▶ [Task directions] Scan the records below. List lines holding "GREY".

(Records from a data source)

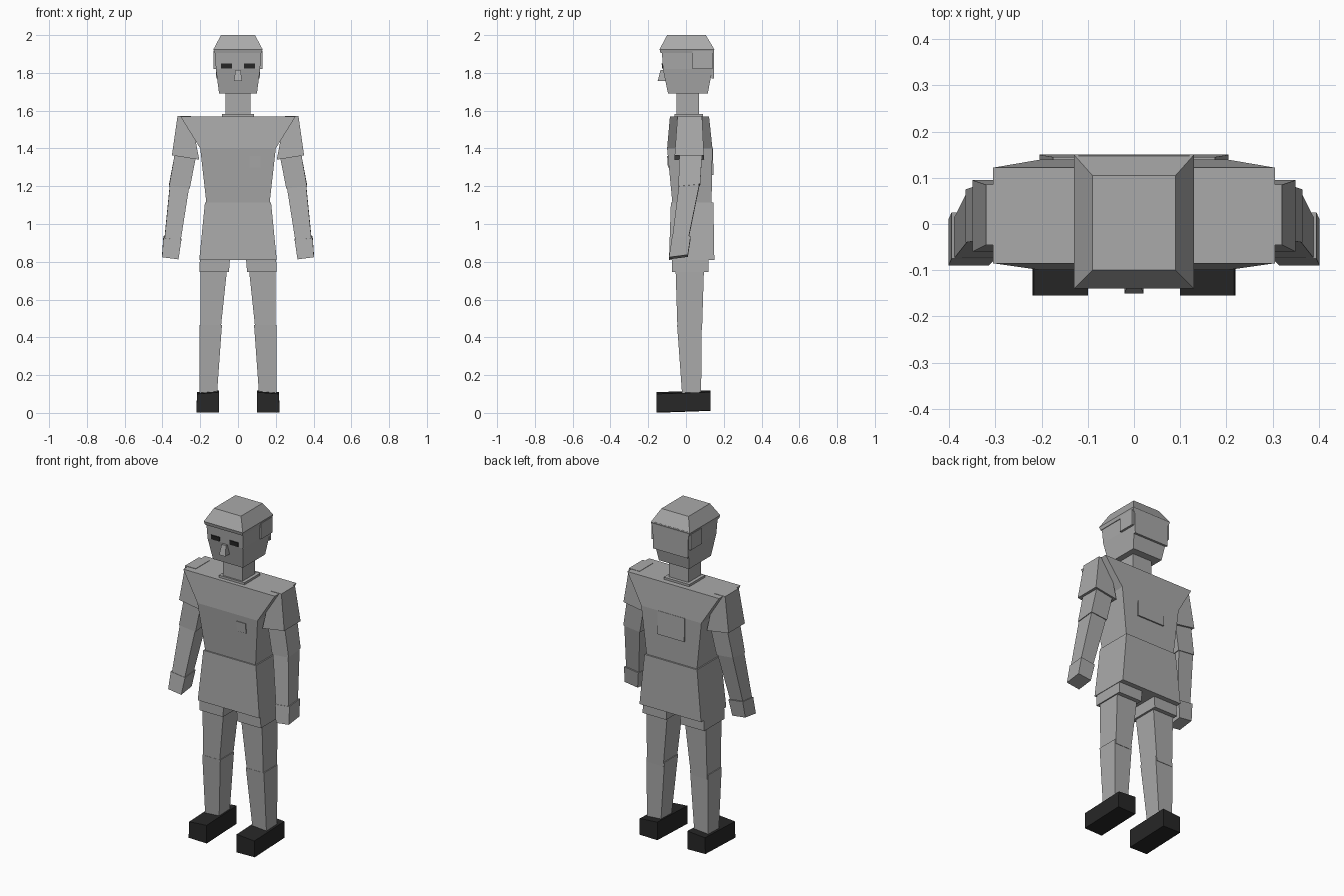
import bpy, bmesh


def material(name, value):
    m = bpy.data.materials.new(name)
    m.diffuse_color = (value, value, value, 1)
    return m


GREY = material("plain grey", 0.40)
BLACK = material("shoe black", 0.02)


def loft(name, sections, mat=GREY, side=1):
    """Stack four-sided sections (x0, x1, y0, y1, z, slope in x, slope in y)."""
    bm = bmesh.new()
    rings = []
    for s in sections:
        x0, x1, y0, y1, z, sx, sy = tuple(s) + (0,) * (7 - len(s))
        cx, cy = (x0 + x1) / 2, (y0 + y1) / 2
        rings.append([bm.verts.new((side * x, y, z + sx * (x - cx) + sy * (y - cy)))
                      for x, y in ((x0, y0), (x1, y0), (x1, y1), (x0, y1))])
    for a, b in zip(rings, rings[1:]):
        for i in range(4):
            j = (i + 1) % 4
            bm.faces.new((a[i], a[j], b[j], b[i]))
    bm.faces.new(rings[0])
    bm.faces.new(rings[-1])
    bmesh.ops.recalc_face_normals(bm, faces=bm.faces)
    mesh = bpy.data.meshes.new(name)
    bm.to_mesh(mesh)
    bm.free()
    mesh.materials.append(mat)
    obj = bpy.data.objects.new(name, mesh)
    bpy.context.collection.objects.link(obj)
    return obj


def pair(name, sections, mat=GREY):
    for label, side in (("right", 1), ("left", -1)):
        loft(label + "_" + name, sections, mat, side)


# Head, neck and hair
loft("head", [(-.10, .10, -.095, .115, 1.69), (-.117, .117, -.122, .14, 1.82),
              (-.122, .122, -.128, .14, 1.92)])
loft("neck", [(-.065, .065, -.05, .07, 1.56), (-.065, .065, -.05, .07, 1.71)])
loft("hair_cap", [(-.125, .125, -.135, .145, 1.905), (-.13, .13, -.14, .15, 1.925),
                  (-.09, .09, -.10, .105, 2.0)])
loft("back_hair", [(-.115, .115, .135, .148, 1.77), (-.12, .12, .138, .148, 1.93)])
pair("side_hair", [(.11, .13, .035, .14, 1.82), (.115, .13, .035, .14, 1.915)])

# Face
loft("nose", [(-.021, .021, -.15, -.10, 1.757), (-.014, .014, -.135, -.10, 1.815)])
pair("eye", [(.033, .09, -.126, -.119, 1.823), (.033, .09, -.129, -.121, 1.85)], BLACK)

# Shirt
loft("shirt", [(-.165, .165, -.07, .135, 1.09), (-.2, .2, -.10, .14, 1.40),
               (-.305, .305, -.085, .122, 1.57)])
loft("collar", [(-.085, .085, -.06, .09, 1.56), (-.085, .085, -.06, .09, 1.583)])
loft("chest_patch", [(.06, .12, -.096, -.088, 1.30), (.06, .12, -.1, -.092, 1.36)])
loft("back_panel", [(-.09, .09, .136, .146, 1.26), (-.09, .09, .138, .142, 1.40)])

# Arms
pair("sleeve", [(.205, .35, -.06, .095, 1.352, .16), (.25, .32, -.045, .085, 1.572)])
pair("upper_arm", [(.255, .365, -.04, .075, 1.20, .1, .1), (.22, .335, -.035, .085, 1.37)])
pair("forearm", [(.305, .39, -.075, .012, .91, .1, .1), (.258, .36, -.037, .073, 1.21, .1, .1)])
pair("hand", [(.315, .402, -.09, .01, .825, .13, .13), (.30, .395, -.075, .025, .925, .13, .1)])

# Shorts
loft("shorts", [(-.205, .205, -.09, .15, .81), (-.175, .175, -.08, .145, 1.115)])
pair("shorts_leg", [(.048, .205, -.075, .12, .745), (.04, .2, -.075, .12, .85)])

# Legs
pair("thigh", [(.092, .2, -.045, .085, .44), (.058, .198, -.055, .095, .76)])
pair("calf", [(.112, .204, -.02, .08, .09), (.085, .205, -.047, .083, .465)])
pair("shoe", [(.1, .22, -.155, .13, .007, .02, .035), (.1, .217, -.155, .13, .11, -.08, .035)], BLACK)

▶ [Final answer]
GREY = material("plain grey", 0.40)
def loft(name, sections, mat=GREY, side=1):
def pair(name, sections, mat=GREY):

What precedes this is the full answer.